• _EXERCISE OBJECTIVE_
Only the lines from the one containing "0.15 - Math.sin(a)" through the end of the material are to be echoed, each exactly as it appears.

• _DATA PROVIDED_
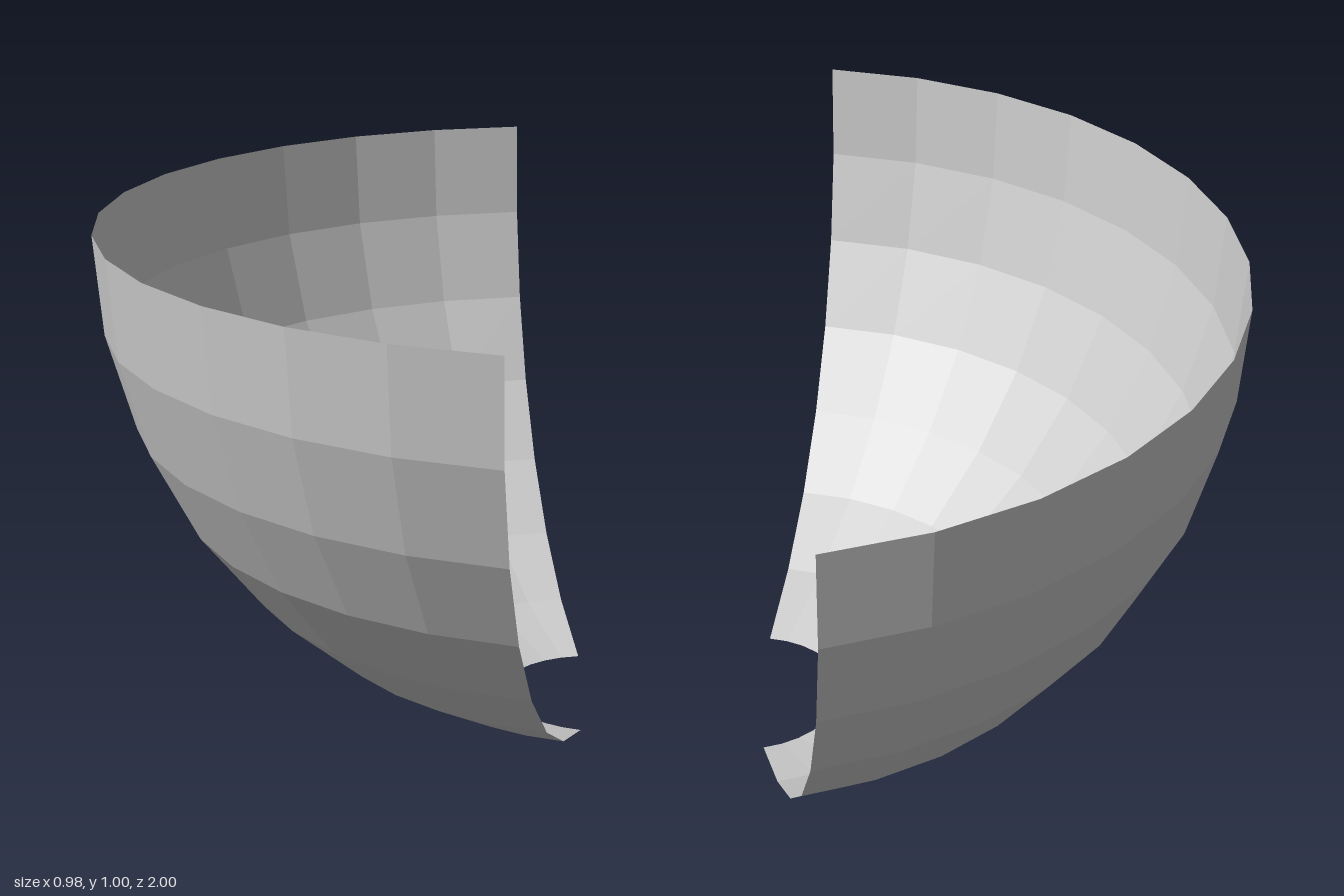
import * as THREE from 'three';

export function createModel() {
  const group = new THREE.Group();
  group.name = 'bowlSection';

  // Facets step by 11.25 degrees both around and down the bowl
  const step = Math.PI / 16;
  const radius = 1 / Math.cos(step);

  // Open wedge of a hemisphere, cut one step short of the pole
  const geometry = new THREE.SphereGeometry(
    radius, 14, 7,
    -7 * step, 14 * step,
    Math.PI / 2, 7 * step
  );
  const shell = new THREE.Mesh(
    geometry,
    new THREE.MeshStandardMaterial({
      color: 0xcccccc,
      flatShading: true,
      side: THREE.DoubleSide,
    })
  );
  shell.name = 'shell';

  // Rim at y = 1, centred between the back and the cut edge
  const innerX = radius * Math.sin(step) * Math.sin(step);
  shell.position.set((radius + innerX) / 2, 1, 0);
  group.add(shell);
  return group;
}
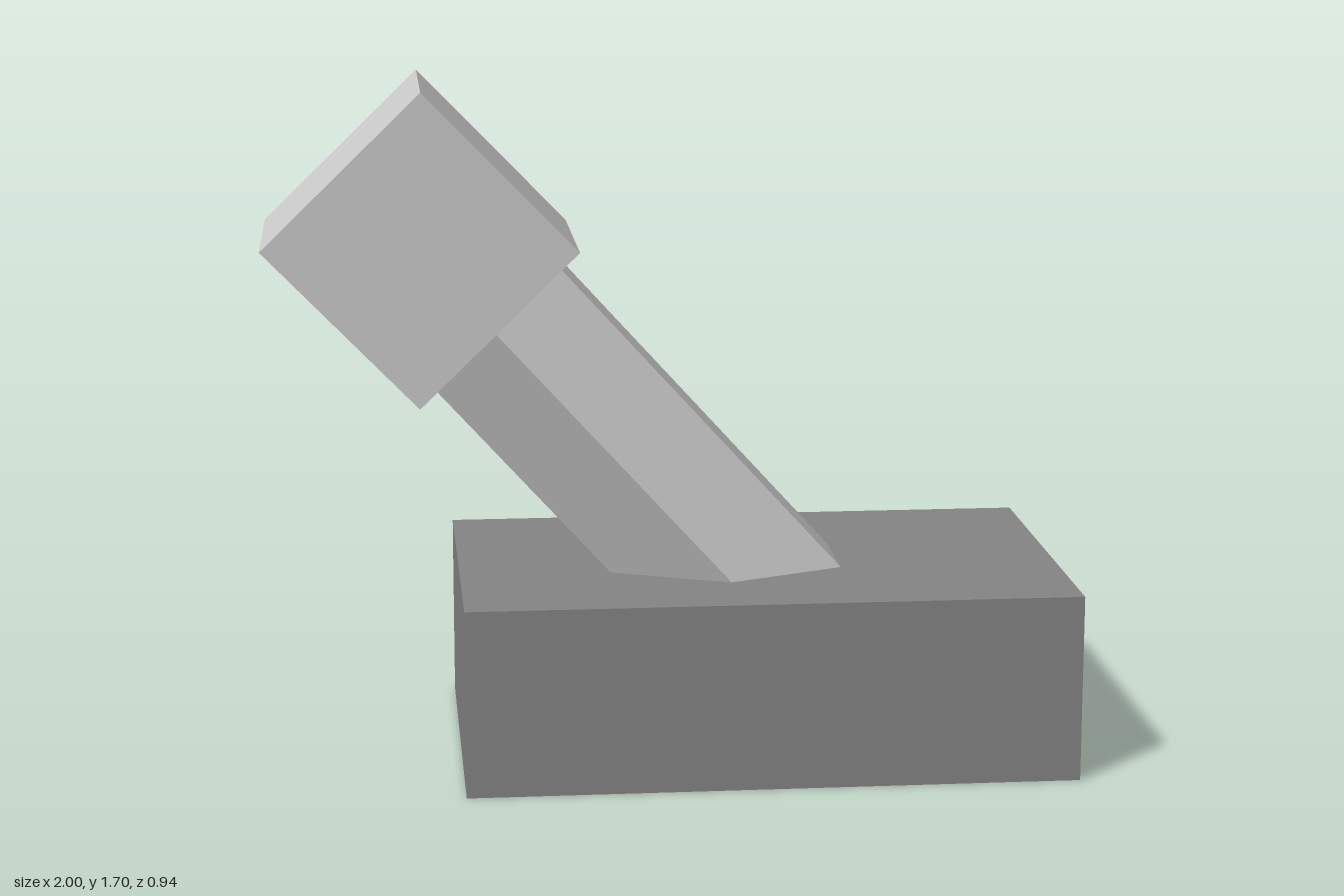
import * as THREE from 'three';

export function createModel() {
  const model = new THREE.Group();
  const light = new THREE.MeshStandardMaterial({ color: 0xcccccc, flatShading: true });
  const dark = new THREE.MeshStandardMaterial({ color: 0x858585, flatShading: true });

  function add(name, geometry, material, x, y, tilt = 0) {
    const mesh = new THREE.Mesh(geometry, material);
    mesh.name = name;
    mesh.position.set(x, y, 0);
    mesh.rotation.z = THREE.MathUtils.degToRad(tilt);
    model.add(mesh);
  }

  // Heavy rectangular foot
  add('base', new THREE.BoxGeometry(1.52, 0.47, 0.935), dark, 0.237, 0.235);

  // Leaning hexagonal post, sunk into the base and into the head
  const tilt = 42.3;
  const a = THREE.MathUtils.degToRad(tilt);
  const from = -0.2, to = 1.05, mid = (from + to) / 2;
  add('post', new THREE.CylinderGeometry(0.25, 0.25, to - from, 6), light,
    0.15 - Math.sin(a) * mid, 0.47 + Math.cos(a) * mid, tilt);

  // Cube at the top of the post
  add('head', new THREE.BoxGeometry(0.546, 0.546, 0.55), light, -0.612, 1.316, 44.1);

  return model;
}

• _WORKED SOLUTION_
    0.15 - Math.sin(a) * mid, 0.47 + Math.cos(a) * mid, tilt);

  // Cube at the top of the post
  add('head', new THREE.BoxGeometry(0.546, 0.546, 0.55), light, -0.612, 1.316, 44.1);

  return model;
}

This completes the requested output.